On this edition of our program, we're pleased to speak with the distinguished orchestra conductor, scholar, and educator Leon Botstein, who has been the president of Bard College since 1975. Botstein will deliver the annual Frank Memorial Lecture in Judaism and Contemporary Issues here in Tulsa on Sunday the 7th at 7:30pm.
The Oklahoma Education Association is starting a new campaign: Wear Red for Public Ed.
"We want to see teachers. We want to see support professionals. We want to see administrators," said OEA President Linda Hampton. "We want to see parents, students, everyone that supports public education and realizes all the good things and what a great system we have in Oklahoma of public education."
OEA is encouraging people to wear red on Tuesdays throughout the school year.
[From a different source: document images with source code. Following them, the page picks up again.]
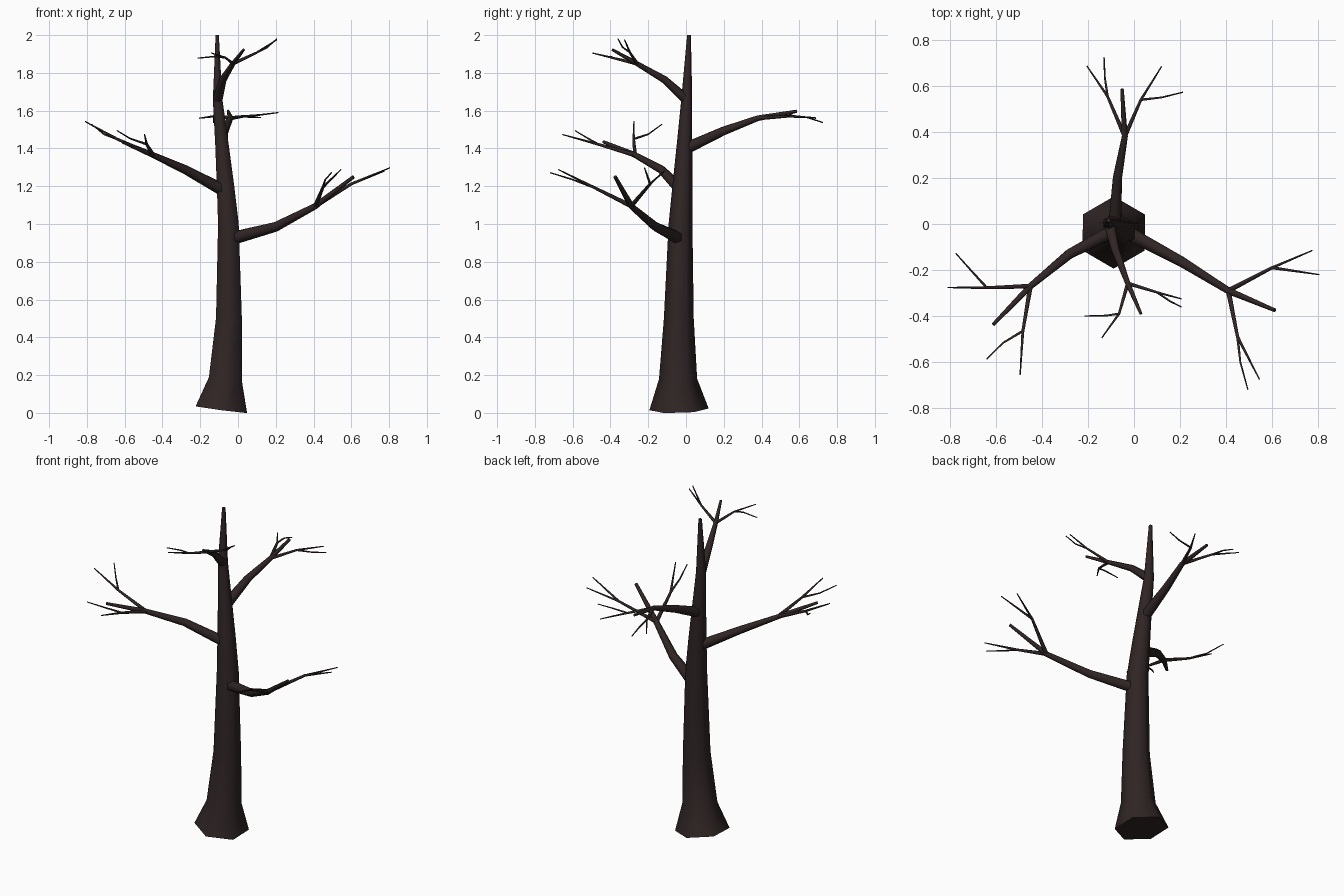
import bpy, bmesh, math
from mathutils import Vector

bark = bpy.data.materials.new("dark_bark")
bark.diffuse_color = (0.029, 0.018, 0.018, 1)


def tube(bm, points, radii, sides=6):
    """Six-sided tapered tube; each ring is square to the path."""
    pts = [Vector(p) for p in points]
    rings = []
    for i, p in enumerate(pts):
        a = (pts[i] - pts[i - 1]).normalized() if i else Vector()
        b = (pts[i + 1] - pts[i]).normalized() if i < len(pts) - 1 else Vector()
        t = (a + b).normalized()
        ref = Vector((0, 1, 0)) if abs(t.z) > 0.85 else Vector((0, 0, 1))
        if abs(pts[-1].z - pts[0].z) < 1:
            ref = Vector((0, 0, 1))
        u = (ref - t * ref.dot(t)).normalized()
        v = t.cross(u)
        rings.append([bm.verts.new(p + radii[i] * (u * math.cos(k * math.tau / sides)
                                                   + v * math.sin(k * math.tau / sides)))
                      for k in range(sides)])
    for r0, r1 in zip(rings, rings[1:]):
        for k in range(sides):
            n = (k + 1) % sides
            bm.faces.new((r0[k], r0[n], r1[n], r1[k]))
    bm.faces.new(rings[0][::-1])
    bm.faces.new(rings[-1])


def finish(name, bm):
    bmesh.ops.recalc_face_normals(bm, faces=bm.faces)
    me = bpy.data.meshes.new(name)
    bm.to_mesh(me)
    bm.free()
    me.materials.append(bark)
    ob = bpy.data.objects.new(name, me)
    bpy.context.collection.objects.link(ob)
    bpy.ops.object.select_all(action='DESELECT')
    ob.select_set(True)
    bpy.context.view_layer.objects.active = ob
    bpy.ops.object.shade_smooth_by_angle(angle=math.radians(62))


def branch(name, limb, r0, forks):
    """Main limb (ends in a blunt stub after the fork) plus side shoots with two twigs each."""
    bm = bmesh.new()
    tube(bm, limb, [r0, r0 * 0.74, r0 * 0.48, r0 * 0.27])
    for mid, end, twig in forks:
        tube(bm, [limb[2], mid, end], [r0 * 0.36, r0 * 0.22, 0.003])
        tube(bm, [mid] + twig, [r0 * 0.2] + [0.0045] * (len(twig) - 1) + [0.003])
    finish(name, bm)


# Trunk: flared foot, slight lean, narrow tip
bm = bmesh.new()
tube(bm,
     [(-0.088, -0.037, 0.019), (-0.067, -0.042, 0.18), (-0.048, -0.038, 0.5),
      (-0.051, -0.029, 1.0), (-0.066, -0.019, 1.2), (-0.085, -0.008, 1.42),
      (-0.108, 0.004, 1.66), (-0.11, 0.016, 2.0)],
     [0.157, 0.101, 0.079, 0.063, 0.053, 0.041, 0.029, 0.010])
finish("trunk", bm)

# Four limbs
branch("right_branch",
       [(-0.025, -0.04, 0.925), (0.2, -0.16, 0.985), (0.41, -0.29, 1.095), (0.612, -0.375, 1.25)], 0.035,
       [((0.60, -0.19, 1.212), (0.805, -0.22, 1.298), [(0.775, -0.115, 1.28)]),
        ((0.45, -0.49, 1.195), (0.545, -0.675, 1.288), [(0.462, -0.6, 1.235), (0.495, -0.72, 1.272)])])

branch("left_branch",
       [(-0.09, -0.03, 1.185), (-0.28, -0.13, 1.288), (-0.45, -0.27, 1.365), (-0.612, -0.437, 1.435)], 0.033,
       [((-0.64, -0.277, 1.45), (-0.81, -0.276, 1.543), [(-0.71, -0.2, 1.475), (-0.775, -0.127, 1.528)]),
        ((-0.483, -0.465, 1.422), (-0.495, -0.655, 1.474),
         [(-0.57, -0.517, 1.452), (-0.64, -0.587, 1.494)])])

branch("back_branch",
       [(-0.083, 0.01, 1.405), (-0.072, 0.2, 1.493), (-0.04, 0.38, 1.56), (-0.052, 0.587, 1.597)], 0.031,
       [((0.03, 0.54, 1.57), (0.12, 0.685, 1.563), [(0.12, 0.55, 1.578), (0.213, 0.573, 1.59)]),
        ((-0.115, 0.555, 1.572), (-0.205, 0.687, 1.56), [(-0.127, 0.64, 1.565), (-0.13, 0.725, 1.537)])])

branch("top_branch",
       [(-0.108, 0.0, 1.66), (-0.08, -0.115, 1.765), (-0.027, -0.258, 1.848), (0.03, -0.39, 1.923)], 0.027,
       [((0.1, -0.297, 1.908), (0.205, -0.325, 1.975), [(0.155, -0.335, 1.935), (0.205, -0.36, 1.98)]),
        ((-0.065, -0.39, 1.88), (-0.14, -0.495, 1.905), [(-0.12, -0.398, 1.887), (-0.215, -0.4, 1.878)])])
Hampton said it was time for a change in focus.
The state's report on Clayton Lockett's execution hasn't answered all the questions people have about it.
Brady Henderson is the legal director of ACLU of Oklahoma. He said the Department of Corrections can use the report to improve the process, but the state’s drug protocol is still untested in a sense.
"Frankly, too many things went wrong with the execution to know that, and so I think that we're really back about where we were now with this next execution, again, experimenting with what is — is for all intents and purposes — a new cocktail of drugs," Henderson said.
If you want to get an idea what the ‘Gathering Place’ will look like and actually walk the grounds, later this month is your chance. Director of Tulsa’s Gathering Place project, Jeff Stava, says a groundbreaking for the $350 million park project is set for September 20th, and the public is invited.
It will be a picnic style event with food trucks, live music, and activities for children and families. It’s free and open to the public.
TAHLEQUAH, Okla. (AP) — The Cherokee Nation is honoring its veterans with new displays at the tribe's veterans center.
Newly installed displays at the Tahlequah-based Cherokee Nation Veterans Center feature tributes to Lt. Jack C. Montgomery and Adm. Joseph J. Clark. They are two of the most highly decorated Cherokee citizens to have ever served in the U.S. military.
The tribe estimates there are more than 4,000 Cherokee veterans, and it says it is honoring those citizens and their service by presenting many of their stories, artifacts and memorabilia to the public.